“It’s super important to have an event like Ride2Revive that can take children’s minds off of what they are going through or have gone through,” said Beth Pinsky, mother of Aaron who was diagnosed at age 4 with Ewing’s sarcoma stage 4. “At Ride2Revive, it was a blast watching the kids playing with these life-sized toys.” The Pinsky family just visited Prestige Imports last week for the second time. Aaron’s favorite car is the Lamborghini.
Brett, Brooke and Valerie agree young people like Aaron and their families need a reprieve from their hospital surroundings. Riding in Lamborghinis and other supercars around a professionally laid-out track at the Mardi Gras Casino in Hallandale provides a thrilling day, as well as a sense of normalcy.
“We have a love for giving back to the kids,” said Brooke. “These supercars are intriguing and cool for kids to ride in. Through Ride2Revive, they can put their everyday struggles aside and be free. It’s rewarding to see them smiling from ear to ear. They don’t even want to leave.”
Children mingled with police and fire crews from Hallandale who brought cruisers, trucks, K-9 trackers and a SWAT team. The Broward County Sheriff’s helicopter flew in, joining face painters, balloons, arts and crafts and lots of food. “It keeps getting bigger and better each year,” said Valerie. Brooke added, “This is just the beginning of what we want to do to help the community.”

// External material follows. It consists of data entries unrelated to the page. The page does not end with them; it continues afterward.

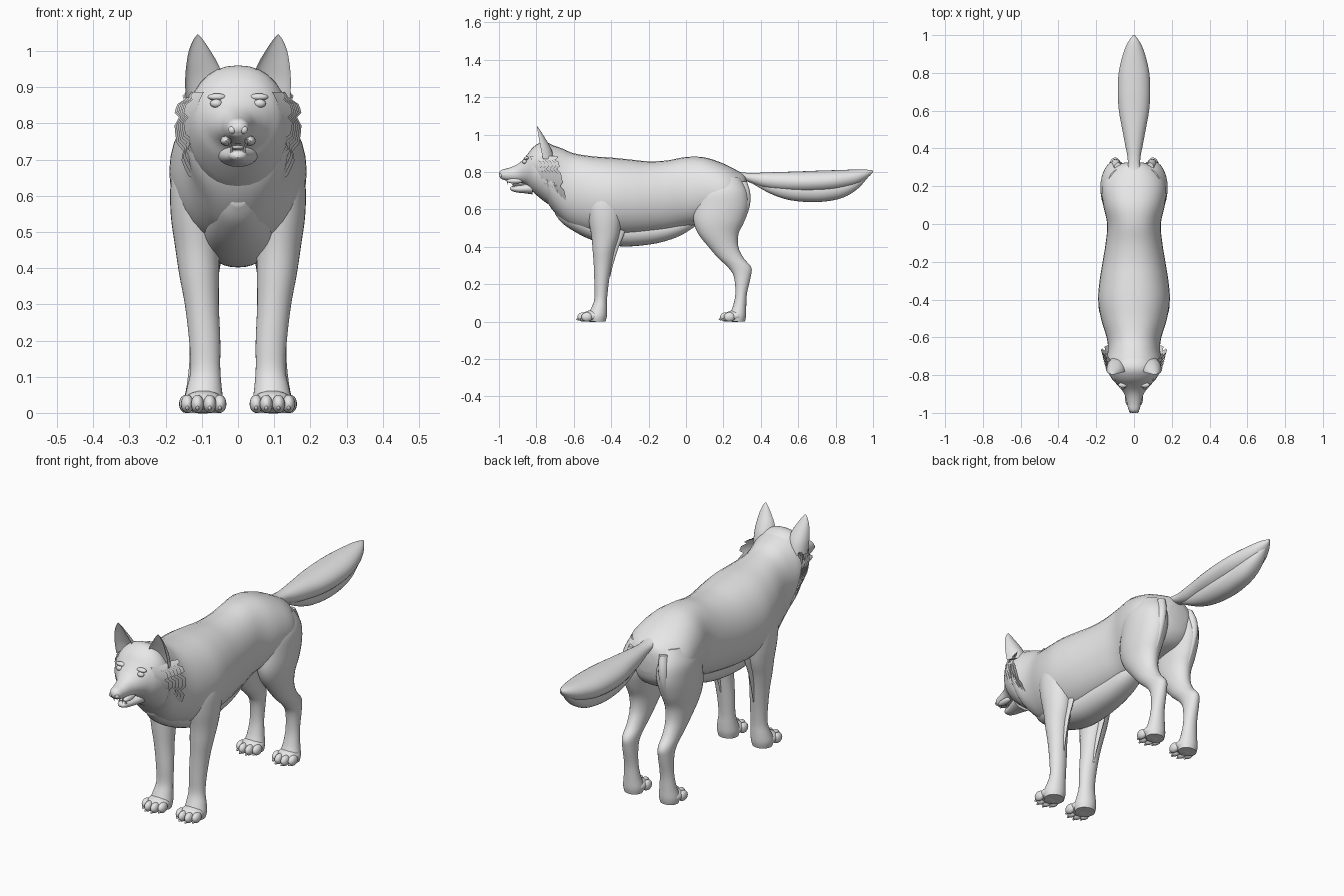
import bpy, bmesh, math
from mathutils import Matrix

fur = bpy.data.materials.new("grey_fur")
fur.diffuse_color = (0.8, 0.8, 0.8, 1)


def finish(name, bm, mirror=False, angle=40):
    """Turn a bmesh into a smooth shaded object, optionally mirrored in x."""
    if mirror:
        twin = bmesh.ops.duplicate(bm, geom=bm.verts[:] + bm.edges[:] + bm.faces[:])["geom"]
        for v in twin:
            if isinstance(v, bmesh.types.BMVert):
                v.co.x = -v.co.x
        bmesh.ops.reverse_faces(bm, faces=[f for f in twin if isinstance(f, bmesh.types.BMFace)])
    bmesh.ops.recalc_face_normals(bm, faces=bm.faces[:])
    me = bpy.data.meshes.new(name)
    bm.to_mesh(me)
    bm.free()
    me.materials.append(fur)
    ob = bpy.data.objects.new(name, me)
    bpy.context.collection.objects.link(ob)
    bpy.ops.object.select_all(action='DESELECT')
    ob.select_set(True)
    bpy.context.view_layer.objects.active = ob
    bpy.ops.object.shade_smooth_by_angle(angle=math.radians(angle))
    return ob


def smooth(st, steps=4):
    """Catmull-Rom refinement of a list of cross-section tuples."""
    out = []
    for i in range(len(st) - 1):
        p0, p1, p2, p3 = st[max(i - 1, 0)], st[i], st[i + 1], st[min(i + 2, len(st) - 1)]
        for s in range(steps):
            t = s / steps
            out.append(tuple(b + 0.5 * t * (c - a + t * (2*a - 5*b + 4*c - d + t * (3*(b - c) + d - a)))
                             for a, b, c, d in zip(p0, p1, p2, p3)))
    return out + [st[-1]]


def loft(name, stations, place, mirror=False, n=32):
    bm = bmesh.new()
    rings = [[bm.verts.new(place(s, 2 * math.pi * k / n)) for k in range(n)] for s in smooth(stations)]
    for a, b in zip(rings, rings[1:]):
        for k in range(n):
            bm.faces.new((a[k], a[(k + 1) % n], b[(k + 1) % n], b[k]))
    bm.faces.new(rings[0])
    bm.faces.new(rings[-1])
    return finish(name, bm, mirror)


def along_y(s, a):      # station: y, top, bottom, half width
    y, top, bot, w = s
    c, d = math.cos(a), math.sin(a)
    return (w * math.copysign(abs(c) ** 0.9, c), y, (top + bot) / 2 + (top - bot) / 2 * d)


def along_z(s, a):      # station: z, centre x, centre y, radius x, radius y
    z, cx, cy, rx, ry = s
    return (cx + rx * math.cos(a), cy + ry * math.sin(a), z)


def cupped(s, a):       # like along_z, with a hollow front side
    z, cx, cy, rx, ry = s
    d = math.sin(a)
    return (cx + rx * math.cos(a), cy + ry * (d if d > 0 else -0.45 * d), z)


def blobs(name, items, mirror=False):
    """Ellipsoids given as centre and radii."""
    bm = bmesh.new()
    for x, y, z, rx, ry, rz in items:
        m = Matrix.Translation((x, y, z)) @ Matrix.Diagonal((rx, ry, rz, 1))
        bmesh.ops.create_uvsphere(bm, u_segments=16, v_segments=10, radius=1, matrix=m)
    return finish(name, bm, mirror)


# Torso and neck
loft("body", [
    (-.79, .945, .72, .11), (-.76, .952, .67, .13), (-.72, .945, .605, .145), (-.66, .925, .54, .138),
    (-.60, .90, .50, .145), (-.50, .884, .465, .175), (-.40, .877, .455, .19), (-.30, .867, .455, .182),
    (-.20, .857, .465, .166), (-.10, .862, .48, .15), (0, .88, .505, .142), (.10, .878, .525, .163),
    (.20, .845, .54, .172), (.27, .81, .56, .145), (.31, .785, .60, .10), (.325, .755, .65, .05)], along_y)

# Long fur hanging below the chest and belly
loft("belly_fur", [
    (-.70, .66, .575, .03), (-.66, .66, .525, .06), (-.58, .62, .472, .085), (-.50, .58, .435, .095),
    (-.42, .56, .412, .095), (-.33, .55, .402, .09), (-.23, .55, .408, .085), (-.13, .55, .425, .075),
    (-.03, .56, .46, .06), (.05, .57, .51, .03)], along_y)

# Tail: upper brush and the longer fur layer under it
loft("tail", [
    (.24, .82, .76, .05), (.29, .80, .762, .034), (.35, .795, .74, .034), (.42, .797, .715, .047),
    (.50, .80, .70, .062), (.60, .803, .69, .08), (.70, .807, .69, .086), (.80, .81, .70, .081),
    (.90, .813, .725, .058), (.96, .813, .76, .033), (1.0, .808, .798, .004)], along_y)
loft("tail_fur", [
    (.36, .77, .735, .015), (.45, .76, .685, .034), (.54, .76, .653, .05), (.64, .76, .64, .06),
    (.74, .76, .642, .06), (.84, .77, .663, .052), (.92, .78, .712, .035), (.98, .80, .78, .006)], along_y)

# Head and lower jaw
loft("head", [
    (-.998, .80, .778, .014), (-.985, .812, .762, .028), (-.95, .821, .752, .037), (-.91, .837, .745, .047),
    (-.88, .858, .742, .064), (-.85, .892, .728, .09), (-.82, .93, .695, .117), (-.78, .957, .66, .136),
    (-.74, .957, .63, .14), (-.69, .93, .60, .12)], along_y)
loft("lower_jaw", [
    (-.94, .716, .706, .008), (-.93, .724, .698, .022), (-.90, .728, .69, .03),
    (-.86, .735, .686, .042), (-.82, .75, .68, .055)], along_y)
blobs("tongue", [(0, -.885, .732, .02, .045, .008)])
blobs("nose", [(0, -.985, .788, .024, .016, .02)])
blobs("nostril_wings", [(.016, -.99, .782, .011, .01, .011)], True)
blobs("eyes", [(.06, -.862, .855, .017, .013, .012)], True)
blobs("brows", [(.058, -.852, .873, .026, .014, .01)], True)
blobs("lips", [(.033, -.915, .752, .016, .045, .014)], True)

# Fangs, upper and lower
bm = bmesh.new()
for x, y, z, flip in ((.024, -.955, .745, math.pi), (.018, -.922, .731, 0)):
    bmesh.ops.create_cone(bm, cap_ends=True, segments=8, radius1=.005, radius2=.0005, depth=.024,
                          matrix=Matrix.Translation((x, y, z)) @ Matrix.Rotation(flip, 4, 'X'))
finish("fangs", bm, True)

# Ears
loft("ears", [
    (.87, .093, -.765, .052, .06), (.92, .094, -.775, .052, .056), (.96, .098, -.783, .045, .043),
    (1.0, .106, -.79, .030, .025), (1.03, .110, -.795, .014, .011), (1.045, .111, -.797, .002, .002)],
    cupped, True, 24)

# Jagged layers of cheek and throat fur framing the face
bm = bmesh.new()
N = 44
for k in range(6):
    rings = []
    for part in (0, .5, 1):
        ring = []
        for i in range(N + 1):
            a = math.radians(35) - math.radians(250) * i / N
            c, d = math.cos(a), math.sin(a)
            notch = .35 if part == 1 and i % 4 == 2 else 0
            g = part - notch
            w = .115 + .005 * k + g * .036
            h = (.125 if d > 0 else .135 + .018 * k + g * .03)
            z = .815 + h * d
            y = -.835 + .019 * k + g * .05 + (.9 - z) * .2
            ring.append(bm.verts.new((w * c, y, z)))
        rings.append(ring)
    for a, b in zip(rings, rings[1:]):
        for i in range(N):
            bm.faces.new((a[i], a[i + 1], b[i + 1], b[i]))
finish("neck_ruff", bm, angle=30)

# Legs
loft("front_legs", [
    (.72, .10, -.43, .06, .09), (.64, .115, -.432, .07, .10), (.55, .115, -.432, .071, .09),
    (.46, .112, -.432, .062, .074), (.38, .107, -.441, .055, .058), (.30, .10, -.446, .047, .047),
    (.20, .092, -.452, .043, .038), (.12, .09, -.456, .041, .034), (.07, .093, -.465, .048, .043),
    (.03, .095, -.475, .054, .052), (.0, .095, -.475, .048, .045)], along_z, True)
loft("hind_legs", [
    (.77, .08, .20, .06, .09), (.70, .092, .195, .082, .132), (.62, .096, .19, .082, .145),
    (.54, .10, .176, .074, .136), (.47, .10, .173, .063, .108), (.40, .10, .20, .05, .08),
    (.34, .10, .24, .041, .068), (.29, .10, .287, .036, .062), (.24, .10, .301, .034, .045),
    (.15, .10, .295, .034, .031), (.08, .10, .286, .041, .036), (.03, .10, .275, .05, .046),
    (0, .10, .275, .045, .04)], along_z, True)

# Paws: pad, four toes and claws each
for name, cx, cy in (("front", .095, -.50), ("hind", .10, .262)):
    toes = [(cx, cy, .03, .056, .055, .032)]
    for dx, dy in ((-.045, -.03), (-.017, -.05), (.017, -.05), (.045, -.03)):
        toes.append((cx + dx, cy + dy, .025, .018, .03, .025))
        toes.append((cx + dx, cy + dy - .026, .013, .005, .011, .006))
    blobs(name + "_paws", toes, True)

# Thin fur blades behind the front legs and on the haunches
loft("front_leg_feathers", [
    (.56, .10, -.36, .012, .04), (.48, .10, -.362, .012, .035), (.40, .10, -.384, .01, .025),
    (.30, .095, -.403, .007, .012), (.24, .092, -.41, .003, .005)], along_z, True, 12)
loft("haunch_feathers", [
    (.75, .085, .295, .02, .03), (.69, .095, .315, .024, .028), (.62, .10, .315, .022, .026),
    (.54, .10, .292, .016, .022), (.47, .10, .268, .006, .01)], along_z, True, 12)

Joining in the yearly Ride2Revive are volunteers from the MPH Club; Gotham Dream Cars; Holy Bagels and Pizzeria; and the Miami Auto Museum at the Dezer Collection. Valerie says interacting with the children is priceless. “They ask so many questions. They want to know the make, year and cost of the cars and how fast they go.” Ride2Revive will be back in 2015 to bring more miles of smiles to children in South Florida.